▶ INSTRUCTIONS FOR THE TASK
What lines in this listing contain the string "rings"? Report each one by copying it.

*** Block opens ***

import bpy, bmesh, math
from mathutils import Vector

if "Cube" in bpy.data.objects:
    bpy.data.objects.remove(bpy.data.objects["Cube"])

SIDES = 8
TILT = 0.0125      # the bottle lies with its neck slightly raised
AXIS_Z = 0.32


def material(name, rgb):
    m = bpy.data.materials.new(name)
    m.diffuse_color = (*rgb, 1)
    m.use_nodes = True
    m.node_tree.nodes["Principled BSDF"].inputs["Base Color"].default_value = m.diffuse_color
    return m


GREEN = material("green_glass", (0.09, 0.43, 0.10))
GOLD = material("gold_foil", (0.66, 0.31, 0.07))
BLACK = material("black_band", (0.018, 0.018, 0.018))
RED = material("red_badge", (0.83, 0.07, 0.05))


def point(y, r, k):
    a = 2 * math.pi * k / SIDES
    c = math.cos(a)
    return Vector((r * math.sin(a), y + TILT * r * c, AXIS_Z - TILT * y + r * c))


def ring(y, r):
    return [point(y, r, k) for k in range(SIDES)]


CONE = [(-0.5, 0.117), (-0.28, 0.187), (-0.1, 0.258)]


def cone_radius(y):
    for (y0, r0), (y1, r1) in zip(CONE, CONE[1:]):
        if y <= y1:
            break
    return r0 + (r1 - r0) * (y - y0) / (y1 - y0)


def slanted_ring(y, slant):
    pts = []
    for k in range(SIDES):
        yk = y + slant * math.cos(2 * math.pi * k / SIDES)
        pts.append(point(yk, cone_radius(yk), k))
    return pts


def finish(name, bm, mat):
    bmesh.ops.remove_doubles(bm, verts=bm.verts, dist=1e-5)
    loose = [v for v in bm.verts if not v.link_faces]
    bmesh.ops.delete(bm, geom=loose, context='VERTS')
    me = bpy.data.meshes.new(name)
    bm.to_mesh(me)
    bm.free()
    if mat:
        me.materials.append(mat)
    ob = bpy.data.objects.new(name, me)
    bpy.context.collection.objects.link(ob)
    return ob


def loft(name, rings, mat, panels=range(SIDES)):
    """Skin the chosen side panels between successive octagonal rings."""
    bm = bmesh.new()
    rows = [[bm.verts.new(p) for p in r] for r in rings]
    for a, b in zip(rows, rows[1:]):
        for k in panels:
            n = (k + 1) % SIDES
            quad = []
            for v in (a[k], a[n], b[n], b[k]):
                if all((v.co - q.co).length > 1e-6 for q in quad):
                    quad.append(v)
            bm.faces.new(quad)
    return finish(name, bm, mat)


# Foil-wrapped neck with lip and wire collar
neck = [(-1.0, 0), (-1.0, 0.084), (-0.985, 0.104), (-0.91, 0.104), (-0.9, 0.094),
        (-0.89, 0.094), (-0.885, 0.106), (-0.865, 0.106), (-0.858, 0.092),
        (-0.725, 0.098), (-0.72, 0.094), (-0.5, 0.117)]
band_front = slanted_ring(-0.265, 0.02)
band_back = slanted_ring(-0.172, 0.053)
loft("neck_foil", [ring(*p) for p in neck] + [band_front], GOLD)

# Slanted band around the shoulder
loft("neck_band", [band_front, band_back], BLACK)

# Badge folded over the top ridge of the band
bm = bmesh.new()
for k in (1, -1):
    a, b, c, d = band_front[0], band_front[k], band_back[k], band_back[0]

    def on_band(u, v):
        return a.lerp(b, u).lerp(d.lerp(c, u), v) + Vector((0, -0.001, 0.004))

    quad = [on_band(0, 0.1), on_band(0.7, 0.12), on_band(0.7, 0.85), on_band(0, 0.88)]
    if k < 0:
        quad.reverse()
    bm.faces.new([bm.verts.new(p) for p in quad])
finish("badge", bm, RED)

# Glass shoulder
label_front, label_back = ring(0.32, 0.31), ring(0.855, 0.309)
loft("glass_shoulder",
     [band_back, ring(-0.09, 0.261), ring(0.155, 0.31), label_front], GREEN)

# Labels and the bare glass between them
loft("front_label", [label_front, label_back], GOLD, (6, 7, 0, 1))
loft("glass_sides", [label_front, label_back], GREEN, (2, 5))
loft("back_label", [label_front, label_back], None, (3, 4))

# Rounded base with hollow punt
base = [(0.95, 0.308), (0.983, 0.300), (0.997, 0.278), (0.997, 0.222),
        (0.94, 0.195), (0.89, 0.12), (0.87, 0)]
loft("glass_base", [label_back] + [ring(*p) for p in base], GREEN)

*** Block closes ***

▶ OUTPUT
def loft(name, rings, mat, panels=range(SIDES)):
    """Skin the chosen side panels between successive octagonal rings."""
    rows = [[bm.verts.new(p) for p in r] for r in rings]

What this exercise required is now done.